Collected data:
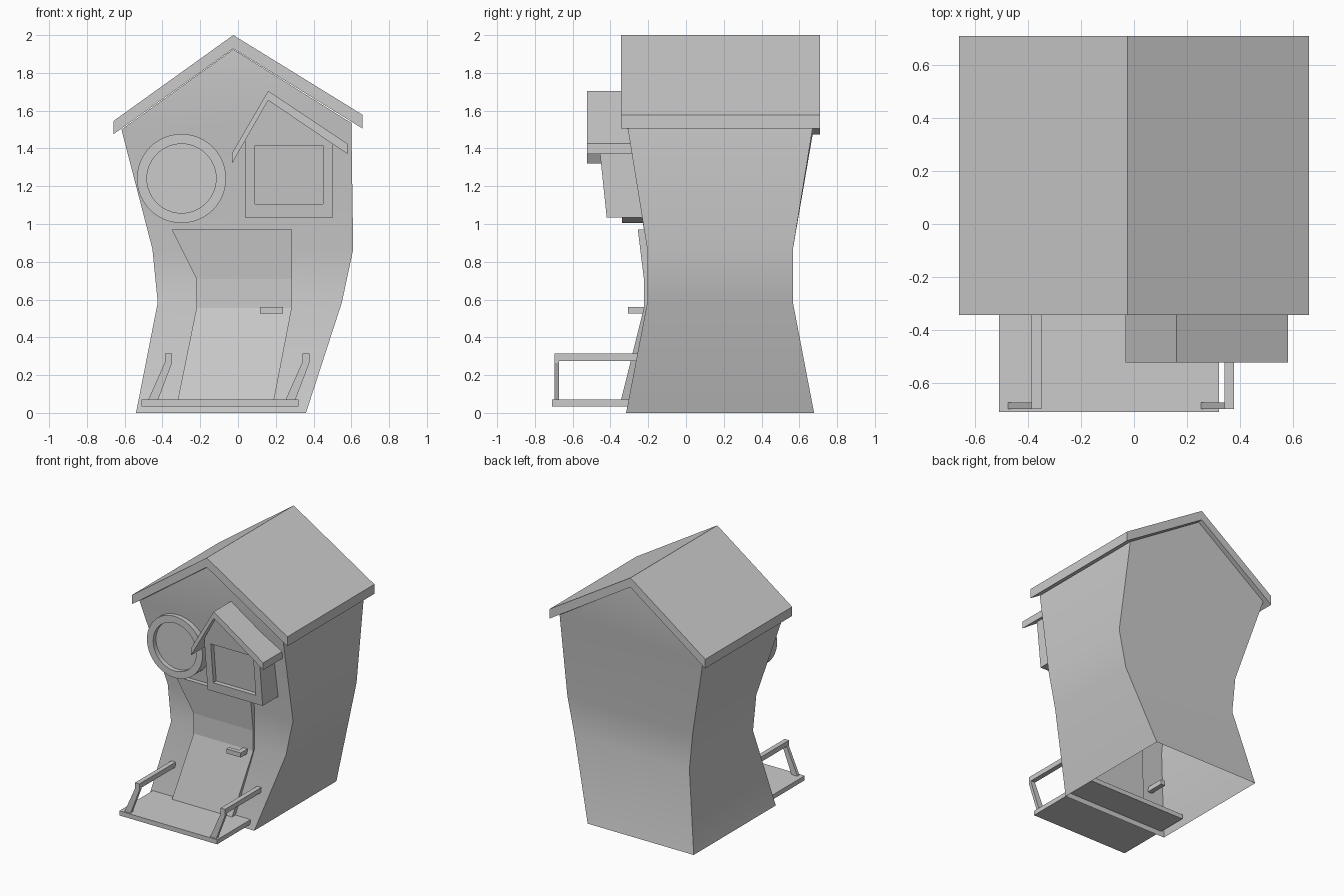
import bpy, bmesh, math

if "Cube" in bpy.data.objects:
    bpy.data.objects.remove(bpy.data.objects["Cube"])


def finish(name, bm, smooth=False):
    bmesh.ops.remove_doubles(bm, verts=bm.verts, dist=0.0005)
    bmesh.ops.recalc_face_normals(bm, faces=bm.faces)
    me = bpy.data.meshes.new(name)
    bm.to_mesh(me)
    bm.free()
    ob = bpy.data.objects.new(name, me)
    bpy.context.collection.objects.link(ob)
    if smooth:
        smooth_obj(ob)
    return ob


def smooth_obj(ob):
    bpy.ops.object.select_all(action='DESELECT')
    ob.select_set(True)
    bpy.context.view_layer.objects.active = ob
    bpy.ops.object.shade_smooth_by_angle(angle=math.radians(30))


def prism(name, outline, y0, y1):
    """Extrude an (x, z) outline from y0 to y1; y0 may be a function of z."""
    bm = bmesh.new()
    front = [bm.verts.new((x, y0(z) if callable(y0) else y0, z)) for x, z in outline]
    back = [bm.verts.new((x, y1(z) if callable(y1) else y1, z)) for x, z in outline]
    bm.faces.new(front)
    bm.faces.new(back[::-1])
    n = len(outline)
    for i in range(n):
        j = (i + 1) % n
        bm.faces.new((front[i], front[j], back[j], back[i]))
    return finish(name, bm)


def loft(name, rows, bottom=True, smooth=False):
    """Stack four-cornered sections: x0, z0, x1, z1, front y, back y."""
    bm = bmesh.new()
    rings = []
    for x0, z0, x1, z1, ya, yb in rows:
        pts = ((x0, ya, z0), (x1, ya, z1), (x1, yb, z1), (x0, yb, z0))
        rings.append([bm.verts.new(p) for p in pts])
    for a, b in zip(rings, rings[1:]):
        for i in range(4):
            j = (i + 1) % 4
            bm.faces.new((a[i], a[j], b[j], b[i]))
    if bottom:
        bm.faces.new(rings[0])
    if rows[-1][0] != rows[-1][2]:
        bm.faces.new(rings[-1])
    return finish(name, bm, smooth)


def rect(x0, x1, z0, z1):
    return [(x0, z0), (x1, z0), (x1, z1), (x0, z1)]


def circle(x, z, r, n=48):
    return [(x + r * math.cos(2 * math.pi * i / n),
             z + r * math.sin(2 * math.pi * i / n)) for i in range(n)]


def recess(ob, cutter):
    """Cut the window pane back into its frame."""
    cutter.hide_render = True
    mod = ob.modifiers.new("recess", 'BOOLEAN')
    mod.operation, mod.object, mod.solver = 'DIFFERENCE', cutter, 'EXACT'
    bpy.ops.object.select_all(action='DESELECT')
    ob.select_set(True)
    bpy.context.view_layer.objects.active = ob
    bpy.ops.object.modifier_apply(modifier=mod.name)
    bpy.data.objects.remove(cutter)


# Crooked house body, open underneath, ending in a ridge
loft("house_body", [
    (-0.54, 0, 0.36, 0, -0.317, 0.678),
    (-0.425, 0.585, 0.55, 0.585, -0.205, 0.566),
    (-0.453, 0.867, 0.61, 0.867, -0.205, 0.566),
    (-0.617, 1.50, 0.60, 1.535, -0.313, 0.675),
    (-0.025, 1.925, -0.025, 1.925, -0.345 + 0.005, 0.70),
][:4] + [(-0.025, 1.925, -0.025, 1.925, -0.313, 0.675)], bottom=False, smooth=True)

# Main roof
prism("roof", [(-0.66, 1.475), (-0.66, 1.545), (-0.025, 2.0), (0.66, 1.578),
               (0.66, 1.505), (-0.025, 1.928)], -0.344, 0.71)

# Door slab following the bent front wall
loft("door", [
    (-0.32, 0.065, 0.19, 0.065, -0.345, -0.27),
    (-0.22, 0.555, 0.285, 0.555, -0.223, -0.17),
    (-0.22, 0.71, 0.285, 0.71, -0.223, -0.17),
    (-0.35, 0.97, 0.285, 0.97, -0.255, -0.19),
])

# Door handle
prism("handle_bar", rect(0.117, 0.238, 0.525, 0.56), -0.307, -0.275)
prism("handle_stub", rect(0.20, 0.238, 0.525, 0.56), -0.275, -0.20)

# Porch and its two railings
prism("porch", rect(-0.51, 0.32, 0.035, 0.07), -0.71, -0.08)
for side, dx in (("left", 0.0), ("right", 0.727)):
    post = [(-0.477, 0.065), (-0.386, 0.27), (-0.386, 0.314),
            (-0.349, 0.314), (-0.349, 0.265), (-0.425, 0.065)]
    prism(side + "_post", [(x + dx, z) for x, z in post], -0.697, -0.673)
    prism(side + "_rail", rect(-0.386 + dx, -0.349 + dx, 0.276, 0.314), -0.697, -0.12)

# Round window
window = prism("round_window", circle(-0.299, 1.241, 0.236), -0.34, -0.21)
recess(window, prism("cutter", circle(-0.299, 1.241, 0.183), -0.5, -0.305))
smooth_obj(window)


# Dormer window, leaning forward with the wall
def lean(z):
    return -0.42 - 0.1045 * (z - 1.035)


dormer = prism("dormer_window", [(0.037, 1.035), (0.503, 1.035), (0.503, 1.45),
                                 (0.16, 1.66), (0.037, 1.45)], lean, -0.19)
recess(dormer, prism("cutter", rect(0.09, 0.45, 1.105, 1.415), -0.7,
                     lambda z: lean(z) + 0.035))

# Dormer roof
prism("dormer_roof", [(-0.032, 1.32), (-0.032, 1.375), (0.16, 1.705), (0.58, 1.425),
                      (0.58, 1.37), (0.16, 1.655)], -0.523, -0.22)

* * *

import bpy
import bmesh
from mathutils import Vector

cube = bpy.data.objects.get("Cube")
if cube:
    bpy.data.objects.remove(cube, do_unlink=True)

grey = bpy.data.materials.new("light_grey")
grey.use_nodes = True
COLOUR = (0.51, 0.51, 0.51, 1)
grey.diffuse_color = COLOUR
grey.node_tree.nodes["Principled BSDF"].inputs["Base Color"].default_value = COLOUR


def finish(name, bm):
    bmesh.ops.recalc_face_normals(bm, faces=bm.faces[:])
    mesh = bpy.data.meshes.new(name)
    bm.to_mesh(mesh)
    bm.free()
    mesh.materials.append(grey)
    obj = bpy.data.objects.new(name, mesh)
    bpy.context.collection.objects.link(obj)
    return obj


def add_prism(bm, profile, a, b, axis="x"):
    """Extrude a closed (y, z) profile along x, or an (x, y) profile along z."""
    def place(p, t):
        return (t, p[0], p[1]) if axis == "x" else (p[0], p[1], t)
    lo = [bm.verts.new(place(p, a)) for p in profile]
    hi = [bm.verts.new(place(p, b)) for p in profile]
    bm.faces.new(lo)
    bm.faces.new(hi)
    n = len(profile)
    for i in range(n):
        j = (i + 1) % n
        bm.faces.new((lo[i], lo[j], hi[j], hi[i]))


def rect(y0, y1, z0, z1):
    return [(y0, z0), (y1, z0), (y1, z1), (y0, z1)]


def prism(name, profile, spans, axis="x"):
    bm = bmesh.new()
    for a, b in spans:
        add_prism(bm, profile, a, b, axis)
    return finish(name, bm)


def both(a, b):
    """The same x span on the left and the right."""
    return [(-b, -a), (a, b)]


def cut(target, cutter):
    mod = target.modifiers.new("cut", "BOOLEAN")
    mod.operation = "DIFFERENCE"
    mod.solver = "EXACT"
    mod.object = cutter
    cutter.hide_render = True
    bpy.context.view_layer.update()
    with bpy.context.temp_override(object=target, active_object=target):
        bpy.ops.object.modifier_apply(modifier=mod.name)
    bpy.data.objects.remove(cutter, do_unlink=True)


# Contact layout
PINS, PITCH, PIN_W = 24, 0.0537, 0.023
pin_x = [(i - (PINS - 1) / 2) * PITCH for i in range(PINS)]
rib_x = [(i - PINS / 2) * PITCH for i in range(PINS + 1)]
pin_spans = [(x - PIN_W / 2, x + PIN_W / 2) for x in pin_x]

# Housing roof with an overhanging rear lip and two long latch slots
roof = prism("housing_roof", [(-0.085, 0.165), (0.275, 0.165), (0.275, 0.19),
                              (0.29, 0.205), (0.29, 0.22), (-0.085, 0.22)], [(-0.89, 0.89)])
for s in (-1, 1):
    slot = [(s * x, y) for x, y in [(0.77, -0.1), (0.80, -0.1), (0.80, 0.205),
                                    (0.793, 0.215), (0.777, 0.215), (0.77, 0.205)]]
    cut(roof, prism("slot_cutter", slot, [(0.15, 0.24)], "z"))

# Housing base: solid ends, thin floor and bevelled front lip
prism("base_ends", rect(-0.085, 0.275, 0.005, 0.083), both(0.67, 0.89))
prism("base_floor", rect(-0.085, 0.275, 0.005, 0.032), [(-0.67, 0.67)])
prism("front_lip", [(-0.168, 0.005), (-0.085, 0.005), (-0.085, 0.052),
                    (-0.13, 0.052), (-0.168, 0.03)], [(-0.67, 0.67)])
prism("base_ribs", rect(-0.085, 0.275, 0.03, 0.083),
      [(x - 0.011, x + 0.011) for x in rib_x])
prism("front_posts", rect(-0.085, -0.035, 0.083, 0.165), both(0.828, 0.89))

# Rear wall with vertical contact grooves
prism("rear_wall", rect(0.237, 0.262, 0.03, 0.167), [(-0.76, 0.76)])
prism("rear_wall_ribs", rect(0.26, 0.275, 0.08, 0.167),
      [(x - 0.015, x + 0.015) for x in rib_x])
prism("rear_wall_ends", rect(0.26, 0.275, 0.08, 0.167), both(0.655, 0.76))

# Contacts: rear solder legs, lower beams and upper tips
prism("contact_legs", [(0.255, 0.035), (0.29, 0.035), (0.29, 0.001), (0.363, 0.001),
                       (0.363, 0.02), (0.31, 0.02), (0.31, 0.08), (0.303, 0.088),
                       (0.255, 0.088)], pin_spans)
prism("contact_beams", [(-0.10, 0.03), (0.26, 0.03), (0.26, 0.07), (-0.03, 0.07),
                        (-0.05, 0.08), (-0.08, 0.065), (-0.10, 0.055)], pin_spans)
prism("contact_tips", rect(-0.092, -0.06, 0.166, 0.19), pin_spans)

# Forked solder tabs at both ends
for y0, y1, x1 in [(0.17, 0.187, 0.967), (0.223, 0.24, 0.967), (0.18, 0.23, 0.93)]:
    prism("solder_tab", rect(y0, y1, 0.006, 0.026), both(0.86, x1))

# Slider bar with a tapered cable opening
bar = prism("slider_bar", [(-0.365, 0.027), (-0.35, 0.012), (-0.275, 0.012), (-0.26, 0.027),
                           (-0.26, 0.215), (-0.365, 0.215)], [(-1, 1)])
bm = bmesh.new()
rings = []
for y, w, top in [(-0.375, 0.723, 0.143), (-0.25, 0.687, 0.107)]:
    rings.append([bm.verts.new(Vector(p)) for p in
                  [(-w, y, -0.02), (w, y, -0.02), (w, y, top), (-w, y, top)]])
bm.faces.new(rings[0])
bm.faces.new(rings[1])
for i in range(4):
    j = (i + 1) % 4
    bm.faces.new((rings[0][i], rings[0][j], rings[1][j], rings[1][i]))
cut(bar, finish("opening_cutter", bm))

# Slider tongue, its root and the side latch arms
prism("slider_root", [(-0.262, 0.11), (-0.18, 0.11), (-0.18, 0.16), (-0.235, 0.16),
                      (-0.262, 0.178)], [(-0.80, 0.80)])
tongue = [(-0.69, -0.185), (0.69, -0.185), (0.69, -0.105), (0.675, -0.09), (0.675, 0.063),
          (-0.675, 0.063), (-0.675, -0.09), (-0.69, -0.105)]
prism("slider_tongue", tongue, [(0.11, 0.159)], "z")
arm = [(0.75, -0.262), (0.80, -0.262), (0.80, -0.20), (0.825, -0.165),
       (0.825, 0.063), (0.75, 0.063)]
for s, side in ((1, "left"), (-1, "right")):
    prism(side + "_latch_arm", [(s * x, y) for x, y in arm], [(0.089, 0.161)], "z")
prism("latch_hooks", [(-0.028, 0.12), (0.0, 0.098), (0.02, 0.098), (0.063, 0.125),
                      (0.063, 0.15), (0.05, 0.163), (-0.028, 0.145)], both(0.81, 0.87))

### Exercise prompt
Single out each line of the records above with the string "range" in it, and copy it.

### Task result
    for i in range(n):
        for i in range(4):
             z + r * math.sin(2 * math.pi * i / n)) for i in range(n)]
    for i in range(n):
pin_x = [(i - (PINS - 1) / 2) * PITCH for i in range(PINS)]
rib_x = [(i - PINS / 2) * PITCH for i in range(PINS + 1)]
for i in range(4):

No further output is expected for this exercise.